Fortunately, I have French friends! At a rare evening out, I leaned across the table and quizzed my favorite one whose daughter spends summers in France and the rest of the year in Marin. It's true, she told me: her daughter eats leeks in France, mac and cheese here in the States. She behaves like a lady in France, like a hellion here in the States.
Why? "Because she can," my friend stated. "It's true, the demands on children in France are greater. Wherever you go, everyone has the same standard, and you stick to it because it's supported at every contact point." She really talks like that. She's a fancy business lady. "Here, it's different, so they are more free to act like themselves."
Oh, wait, what was that? Was she really saying that having worse manners is a good thing?
"Look what you grow up to be," she said. "Would you rather be restricted by society's rules, or bravely striking out to be an individual?"
Well, when you put it that way.
I'm not trying to say one way is better or worse.

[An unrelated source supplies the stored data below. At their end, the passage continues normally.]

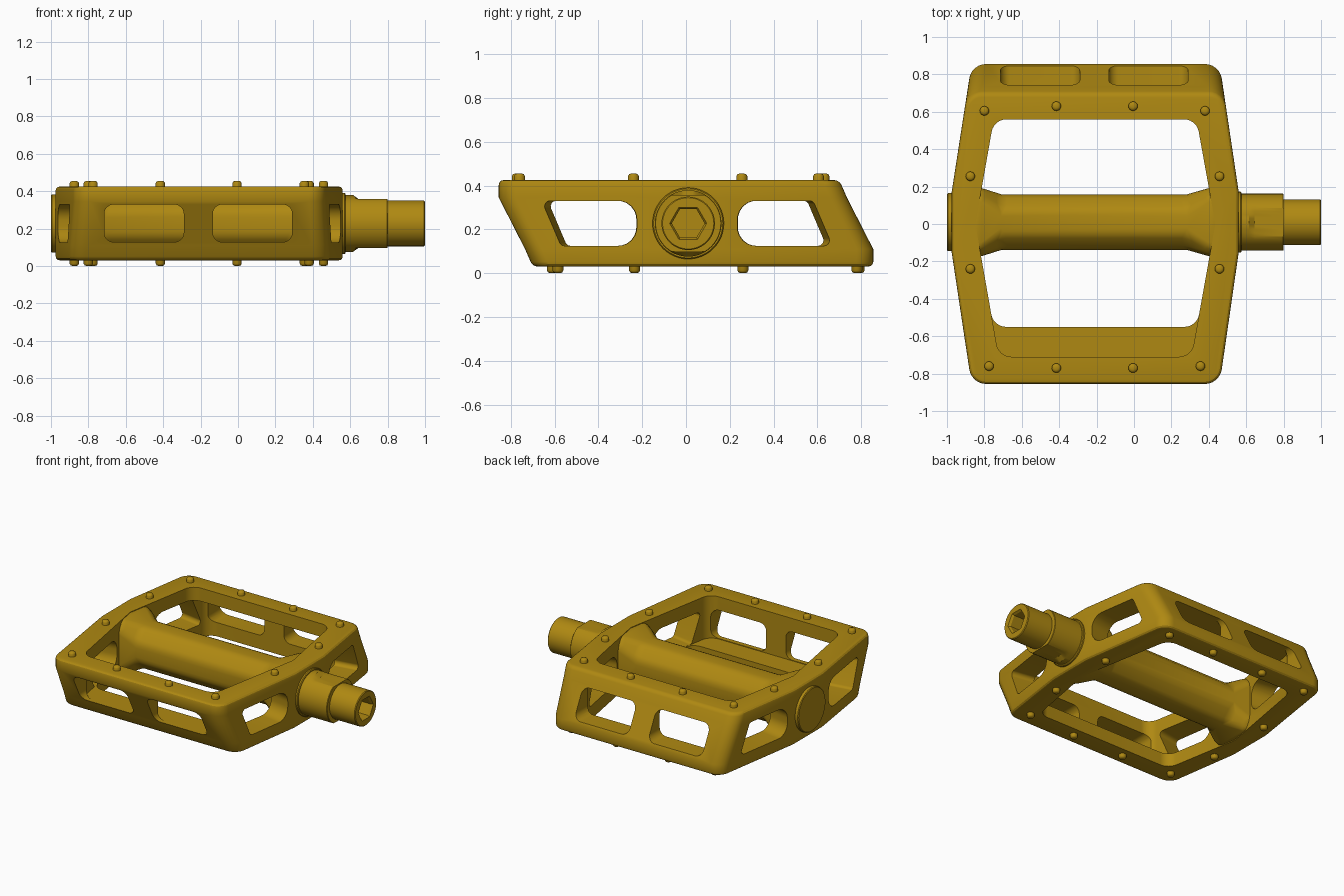
import bpy, bmesh
from math import sin, cos, pi
from mathutils import Vector

if "Cube" in bpy.data.objects:
    bpy.data.objects.remove(bpy.data.objects["Cube"], do_unlink=True)

gold = bpy.data.materials.new("gold")
gold.use_nodes = True
COLOUR = (0.43, 0.25, 0.006, 1)
gold.diffuse_color = COLOUR
gold.node_tree.nodes["Principled BSDF"].inputs["Base Color"].default_value = COLOUR

MID_Z, AXLE_Y = 0.2275, 0.01


def loft(name, rings):
    """Closed solid through rings holding equal numbers of points."""
    bm = bmesh.new()
    loops = [[bm.verts.new(p) for p in ring] for ring in rings]
    n = len(loops[0])
    for a, b in zip(loops, loops[1:]):
        for i in range(n):
            bm.faces.new((a[i], a[(i + 1) % n], b[(i + 1) % n], b[i]))
    bm.faces.new(loops[0])
    bm.faces.new(loops[-1])
    bmesh.ops.recalc_face_normals(bm, faces=bm.faces)
    mesh = bpy.data.meshes.new(name)
    bm.to_mesh(mesh)
    bm.free()
    mesh.materials.append(gold)
    obj = bpy.data.objects.new(name, mesh)
    bpy.context.collection.objects.link(obj)
    return obj


def rounded(corners, n=6):
    """2D polygon from (x, y, radius) corners, replaced by smooth arcs."""
    out = []
    pts = [Vector(c[:2]) for c in corners]
    for i, p in enumerate(pts):
        r = corners[i][2]
        if r == 0:
            out.append(p)
            continue
        a = (pts[i - 1] - p).normalized()
        b = (pts[(i + 1) % len(pts)] - p).normalized()
        half = a.angle(b) / 2
        centre = p + (a + b).normalized() * (r / sin(half))
        reach = r * cos(half) / sin(half)
        start, end = p + a * reach - centre, p + b * reach - centre
        for k in range(n + 1):
            out.append(centre + start.lerp(end, k / n).normalized() * r)
    return out


def activate(obj):
    bpy.ops.object.select_all(action="DESELECT")
    obj.select_set(True)
    bpy.context.view_layer.objects.active = obj


def bevel(obj, width):
    activate(obj)
    mod = obj.modifiers.new("bevel", "BEVEL")
    mod.width, mod.segments = width, 3
    mod.limit_method, mod.angle_limit = "ANGLE", 0.5
    bpy.ops.object.modifier_apply(modifier=mod.name)


def cut(obj, cutter):
    activate(obj)
    mod = obj.modifiers.new("cut", "BOOLEAN")
    mod.operation, mod.solver, mod.object = "DIFFERENCE", "EXACT", cutter
    bpy.ops.object.modifier_apply(modifier=mod.name)
    bpy.data.objects.remove(cutter, do_unlink=True)


def smooth(obj, angle=0.5):
    activate(obj)
    bpy.ops.object.shade_smooth_by_angle(angle=angle)


def outline(front, back, z):
    """Outer plan shape: sides taper from the hub to the ends."""
    def left(y): return -0.975 + 0.153 * max(0, abs(y) - 0.16)
    def right(y): return 0.56 - 0.147 * max(0, abs(y) - 0.16)
    c = [(left(front), front, 0.09), (right(front), front, 0.09),
         (0.56, -0.15, 0), (0.56, 0.17, 0),
         (right(back), back, 0.09), (left(back), back, 0.09),
         (-0.975, 0.17, 0), (-0.975, -0.15, 0)]
    return [(p.x, p.y, z) for p in rounded(c)]


def opening(front, back, z):
    """Inner plan shape of the frame."""
    def left(y): return -0.848 + 0.176 * abs(y)
    def right(y): return 0.435 - 0.18 * abs(y)
    c = [(left(front), front, 0.08), (right(front), front, 0.08), (0.435, 0, 0),
         (right(back), back, 0.08), (left(back), back, 0.08), (-0.848, 0, 0)]
    return [(p.x, p.y, z) for p in rounded(c)]


# Frame with slanted ends
frame = loft("pedal_frame", [outline(-0.70, 0.855, 0.03), outline(-0.735, 0.855, 0.11),
                             outline(-0.855, 0.735, 0.345), outline(-0.855, 0.70, 0.425)])
bevel(frame, 0.022)

# Stepped pockets, from above and below, leave a rail top and bottom at each end
cut(frame, loft("upper_pocket_cutter", [opening(-0.71, 0.56, z) for z in (0.124, 0.5)]))
cut(frame, loft("lower_pocket_cutter", [opening(-0.55, 0.71, z) for z in (-0.05, 0.331)]))

# Windows through the front and back walls
for x0, x1 in ((-0.715, -0.29), (-0.135, 0.29)):
    c = rounded([(x0, 0.128, 0.05), (x1, 0.128, 0.05), (x1, 0.329, 0.05), (x0, 0.329, 0.05)])
    cut(frame, loft("end_window_cutter", [[(p.x, y, p.y) for p in c] for y in (-1, 1)]))

# Slanted windows in the side walls, cut square to each tapering wall
for s in (1, -1):
    c = rounded([(0.22, -0.1025, 0.085), (0.665, -0.1025, 0.025),
                 (0.575, 0.1025, 0.025), (0.22, 0.1025, 0.085)])
    for inner, outer in ((0.2, 0.7), (-0.6, -1.1)):
        rings = [[(x, 0.005 + s * (p.x + shift), MID_Z + s * p.y) for p in c]
                 for x, shift in ((inner, -0.05), (outer, 0.035))]
        cut(frame, loft("side_window_cutter", rings))
smooth(frame)


# Softly faceted axle tube flaring into both side walls
def octagon(x, hy, hz, fy, fz):
    pts = [(fy, hz), (hy, fz), (hy, -fz), (fy, -hz), (-fy, -hz), (-hy, -fz), (-hy, fz), (-fy, hz)]
    return [(x, AXLE_Y + y, MID_Z + z) for y, z in pts]


wide, narrow = (0.182, 0.193, 0.14, 0.14), (0.149, 0.152, 0.064, 0.064)
tube = loft("axle_tube", [octagon(x, *size) for x, size in
                          ((-0.9, wide), (-0.815, wide), (-0.71, narrow),
                           (0.285, narrow), (0.40, wide), (0.48, wide))])
bevel(tube, 0.03)
smooth(tube)


# Turned parts along the axle
def turned(name, profile, sides=48):
    rings = []
    for x, r, flat in profile:
        ring = []
        for k in range(sides):
            a = 2 * pi * k / sides
            z = max(-flat, min(flat, r * sin(a)))
            ring.append((x, AXLE_Y + r * cos(a), MID_Z + z))
        rings.append(ring)
    return loft(name, rings)


smooth(turned("end_cap", [(-0.95, 0.155, 1), (-0.995, 0.155, 1), (-1.0, 0.15, 1)]))
smooth(turned("washer", [(0.5, 0.163, 1), (0.57, 0.163, 1), (0.575, 0.158, 1)]))

axle = turned("axle", [(0.5, 0.152, 1), (0.615, 0.152, 1), (0.645, 0.152, 0.13),
                       (0.797, 0.152, 0.13), (0.80, 0.149, 0.13), (0.80, 0.122, 1),
                       (0.995, 0.122, 1), (1.0, 0.117, 1)])
cut(axle, turned("socket_cutter", [(0.88, 0.075, 1), (0.985, 0.075, 1), (1.005, 0.088, 1)], 6))
smooth(axle)

# Grip pins on the top, and on the underside turned half round
TOP_PINS = [(-0.80, 0.605), (0.38, 0.605), (-0.415, 0.63), (-0.005, 0.63),
            (-0.875, 0.255), (0.457, 0.255), (-0.875, -0.24), (0.457, -0.24),
            (-0.775, -0.76), (0.355, -0.76), (-0.415, -0.77), (-0.005, -0.77)]
for side, s in (("top", 1), ("bottom", -1)):
    for x, y in TOP_PINS:
        yy = AXLE_Y + s * (y - AXLE_Y)
        rings = []
        for r, h in ((0.025, 0.18), (0.025, 0.215), (0.02, 0.224), (0.01, 0.2275)):
            rings.append([(x + r * cos(k * pi / 8), yy + r * sin(k * pi / 8), MID_Z + s * h)
                          for k in range(16)])
        smooth(loft(side + "_pin", rings), 1.2)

That's what Druckerman did, and it sold books but is a cynical and idiotic way to look at parenting. I'm saying, when things are different, there might be valid and positive reasons for their differences, and considering those differences in depth is more productive than just crapping on one or the other.
I have another friend who stopped bringing her daughter to rec center classes because she didn't like her being taught to docilely line up and follow a teacher's orders blindly. She hated that rote passivity. Of course, she'll encourage her daughter to behave in school up to a point, but she also recognizes that as adults, as long as we're wearing pants and not punching anyone, our society values and requires brave individual thinking. Not to get rich. But to be a good person.
It all reminds me of when I first moved to the west coast and thought "this whole place was settled by cowboys!" and longed for the stuffiness of my home, which was settled by a bunch of Puritans bent on being holier than everbody else. I had to laugh at myself. I suppose it's the same thing for Europeans: America was settled by a bunch of lunatics, and here we are, 400 years later, still acting out.
So okay. American kids might not have perfect manners, but mine will have the best ones I can muster in the circumstances. And in the meantime they'll benefit from those other imperfections, the ones that make people move here in the first place. I'm okay with that, too.
And as for eating leeks, my friend said that her mom has an astounding garden, and that eating food that came from the ground is part of her daughter's daily experience. Freshness and earthiness are a pretty stellar combination. And it's true -- when we get our CSA deliveries, the girls will demand broccoli right out of the bag, because they can tell from the almost-spicy, almost sweet crunch that they were picked that morning. (Well, all they can tell is that it tastes good; I fill in that information myself. It'd be better if they could see it for themselves, but in a parallel balancing act of cost and benefit analysis, I elect to stay here in the teeming urban center that is Bernal Heights.)